Hong Kong held two elections over the past weekend. One on Friday drew more than 200,000 voters to several polling places. The second one on Sunday involved fewer than 2,000 electors in one location. Only the second one counted.
Three people were vying to become Hong Kong’s third Chief Executive since the former British Crown Colony returned to Chinese sovereignty in 1997. Only two of them had a chance of winning. The victor, Leung Chun-ying, garnered 689 of the 1,132 votes cast by the territory’s Election Committee. He takes office July 1.
The same three candidate names appeared on the ballots of a mock election held two days earlier and organized by the Hong Kong University to demonstrate the need for more direct elections. In this instance, "none of the above" (technically blank ballots) won 55 percent of the vote, an indicator of how the general population viewed both the candidates and the election process.
It has been 15 years since the handover, and the territory has made relatively little progress toward a more open and democratic government. Half of the 60-member legislature is directly elected by universal suffrage. But the chief executive is still chosen every five years by an electoral college made up mainly of tycoons.
The previous two "selections" since the contested first one in 1996 had been quiet, uneventful ratifications of a candidate acceptable to Beijing and to the territory’s generally pro-Beijing business classes and the civil service. This year’s establishment candidate, Chief Secretary Henry Tang, had the usual attributes for electoral success in Hong Kong.
He was, as chief secretary, the territory’s highest-ranking civil servant (like his predecessor Donald Tsang). He came from the upper business classes, as his family owned a textile concern. He even had roots in Shanghai, usually a valuable attribute with the rulers in Beijing.
Unfortunately, Tang got into trouble when local newspapers uncovered how he had lavished millions on building an apparently illegal luxury complex under his estate. His clumsy management of this scandal evidently shook Beijing’s confidence in him. In the latter days Beijing made known its preference for Leung through such means as flattering profiles in pro-Beijing newspapers. The committee members got the message.
Many segments of Hong Kong's population have reasons to be uneasy with the new chief. The city’s property tycoons worry that Leung’s call for building more public housing will cut into their profitable real estate holdings. Democrats and people who fret about civil liberties think Leung is a closet communist who may try to curtail Hong Kong’s freedoms.
Strange as it may seem, the Chinese Communist Party is still banned (or more accurately not specifically made legal) in Hong Kong. Under the concept “one country, two systems” the territory sends delegates to the National People’s Congress, a government organ, but not the Congress of the Chinese Communist Party, at least not officially.
The election was held against a backdrop of tensions and irritations that are running higher than at any time since the 1997 handover. Increasing numbers of people are taking to the streets in protest, not just for greater democracy, a common goal in the past, but other issues, especially the fast growing income divide and ballooning property prices.
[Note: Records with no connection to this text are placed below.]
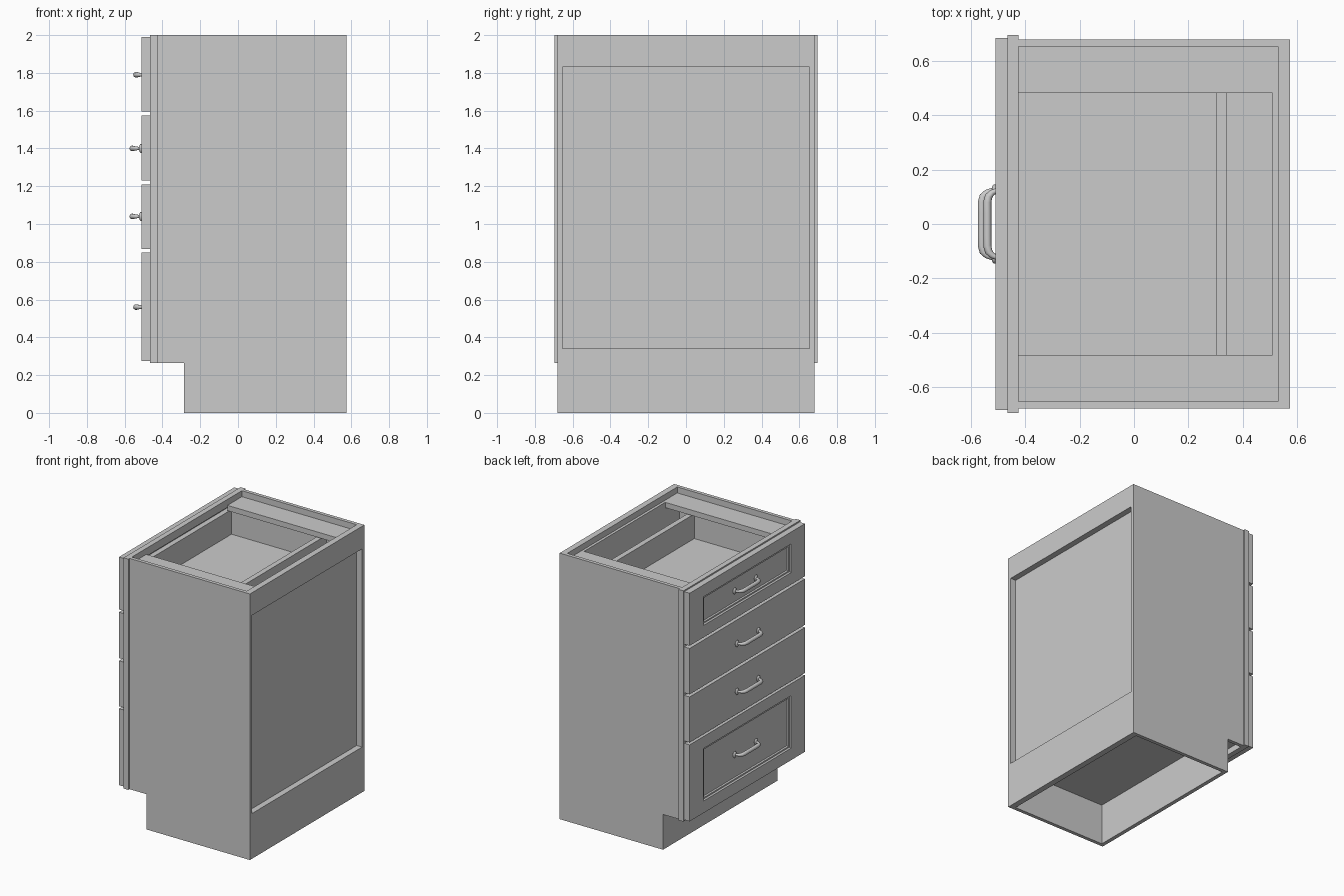
import bpy, bmesh, math
from mathutils import Vector, Matrix

if "Cube" in bpy.data.objects:
    bpy.data.objects.remove(bpy.data.objects["Cube"], do_unlink=True)

grey = bpy.data.materials.new("light_grey")
grey.use_nodes = True
grey.diffuse_color = (0.6, 0.6, 0.6, 1)
grey.node_tree.nodes["Principled BSDF"].inputs["Base Color"].default_value = (0.6, 0.6, 0.6, 1)


def finish(name, bm):
    bmesh.ops.recalc_face_normals(bm, faces=bm.faces[:])
    me = bpy.data.meshes.new(name)
    bm.to_mesh(me)
    bm.free()
    me.materials.append(grey)
    ob = bpy.data.objects.new(name, me)
    bpy.context.collection.objects.link(ob)
    return ob


def add_box(bm, x0, x1, y0, y1, z0, z1):
    m = Matrix.Translation(((x0 + x1) / 2, (y0 + y1) / 2, (z0 + z1) / 2)) \
        @ Matrix.Diagonal((x1 - x0, y1 - y0, z1 - z0, 1))
    bmesh.ops.create_cube(bm, size=1, matrix=m)


def boxes(name, *specs):
    bm = bmesh.new()
    for s in specs:
        add_box(bm, *s)
    return finish(name, bm)


def activate(ob):
    bpy.ops.object.select_all(action='DESELECT')
    ob.select_set(True)
    bpy.context.view_layer.objects.active = ob


def cut(ob, *spec):
    cutter = boxes("cutter", spec)
    cutter.hide_render = True
    mod = ob.modifiers.new("cut", 'BOOLEAN')
    mod.operation = 'DIFFERENCE'
    mod.solver = 'EXACT'
    mod.object = cutter
    activate(ob)
    bpy.ops.object.modifier_apply(modifier=mod.name)
    bpy.data.objects.remove(cutter, do_unlink=True)


# Carcass: side profile with toe notch, extruded across the width, then hollowed
IN = 0.653
bm = bmesh.new()
profile = [(-0.425, 0.265), (-0.285, 0.265), (-0.285, 0), (0.575, 0), (0.575, 2), (-0.425, 2)]
face = bm.faces.new([bm.verts.new((x, -0.68, z)) for x, z in profile])
ext = bmesh.ops.extrude_face_region(bm, geom=[face])
bmesh.ops.translate(bm, vec=(0, 1.36, 0), verts=[v for v in ext["geom"] if isinstance(v, bmesh.types.BMVert)])
carcass = finish("carcass", bm)
cut(carcass, -1, 0.53, -IN, IN, 0.34, 3)          # interior
cut(carcass, -0.255, 0.53, -IN, IN, -1, 0.31)     # space under the floor
cut(carcass, -1, -0.285, -IN, IN, 0.1, 0.31)      # toe space
cut(carcass, 0.4, 1, -IN, IN, 0.34, 1.83)         # back opening

boxes("back_panel", (0.51, 0.53, -IN, IN, 0.34, 1.955))
for side, s in (("left", 1), ("right", -1)):
    y0, y1 = sorted((s * 0.482, s * IN))
    boxes(side + "_stretcher", (-0.425, 0.53, y0, y1, 1.915, 1.955))

# Face frame: one plate with four drawer openings
openings = [(0.345, 0.825), (0.90, 1.185), (1.255, 1.55), (1.62, 1.94)]
frame = boxes("face_frame", (-0.465, -0.425, -0.695, 0.695, 0.265, 2))
for z0, z1 in openings:
    cut(frame, -1, 0, -0.6, 0.6, z0, z1)


def drawer_front(name, z0, z1, panelled):
    """Slab, or frame with a sunken panel, built from nested rings."""
    rings = [(-0.465, 0, 0), (-0.51, 0, 0)]
    if panelled:
        rings += [(-0.51, 0.165, 0.09), (-0.50, 0.172, 0.097),
                  (-0.50, 0.182, 0.107), (-0.49, 0.187, 0.112)]
    bm = bmesh.new()
    loops = []
    for x, my, mz in rings:
        h = 0.685 - my
        loops.append([bm.verts.new((x, y, z)) for y, z in
                      ((-h, z0 + mz), (h, z0 + mz), (h, z1 - mz), (-h, z1 - mz))])
    for a, b in zip(loops, loops[1:]):
        for i in range(4):
            j = (i + 1) % 4
            bm.faces.new((a[i], a[j], b[j], b[i]))
    bm.faces.new(loops[0])
    bm.faces.new(loops[-1])
    finish(name, bm)


def handle(name, x, z):
    """Bowed bar pull with flared feet."""
    half = [(0.128, 0.0, 0.010), (0.122, 0.018, 0.009), (0.116, 0.032, 0.011), (0.102, 0.045, 0.014),
            (0.080, 0.050, 0.015), (0.040, 0.050, 0.015)]
    pts = half + [(0, 0.050, 0.015)] + [(-y, d, r) for y, d, r in reversed(half)]
    cu = bpy.data.curves.new(name, 'CURVE')
    cu.dimensions = '3D'
    cu.bevel_depth = 1
    cu.bevel_resolution = 3
    cu.use_fill_caps = True
    sp = cu.splines.new('POLY')
    sp.points.add(len(pts) - 1)
    for p, (y, d, r) in zip(sp.points, pts):
        p.co = (x - d, y, z, 1)
        p.radius = r
    cu.materials.append(grey)
    ob = bpy.data.objects.new(name, cu)
    bpy.context.collection.objects.link(ob)
    activate(ob)
    bpy.ops.object.convert(target='MESH')
    bpy.ops.object.shade_smooth_by_angle(angle=math.radians(50))
    bm = bmesh.new()
    for s in (1, -1):
        m = Matrix.Translation((x - 0.004, s * 0.127, z)) @ Matrix.Diagonal((0.010, 0.019, 0.024, 1))
        bmesh.ops.create_uvsphere(bm, u_segments=16, v_segments=8, radius=1, matrix=m)
    feet = finish(name + "_feet", bm)
    activate(feet)
    bpy.ops.object.shade_smooth_by_angle(angle=math.radians(50))


# Drawers, bottom to top: front z range, handle height, panelled or slab, box z range
drawers = [("bottom", 0.275, 0.85, 0.56, True, 0.38, 0.78),
           ("lower_middle", 0.868, 1.21, 1.04, False, 0.92, 1.16),
           ("upper_middle", 1.23, 1.575, 1.40, False, 1.28, 1.52),
           ("top", 1.595, 1.99, 1.79, True, 1.69, 1.905)]
for name, z0, z1, hz, panelled, b0, b1 in drawers:
    drawer_front(name + "_drawer_front", z0, z1, panelled)
    handle(name + "_handle", -0.49 if panelled else -0.51, hz)
    box = boxes(name + "_drawer_box", (-0.464, 0.342, -0.57, 0.57, b0, b1))
    cut(box, -0.425, 0.302, -0.53, 0.53, b0 + 0.03, b1 + 1)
Since the handover, and especially since Beijing permitted Chinese people to visit Hong Kong as individuals instead of in tour groups, the two Chinese peoples, Hong Kongers and mainlanders, have been getting on each other’s nerves. This is especially true as mainland Chinese are becoming richer.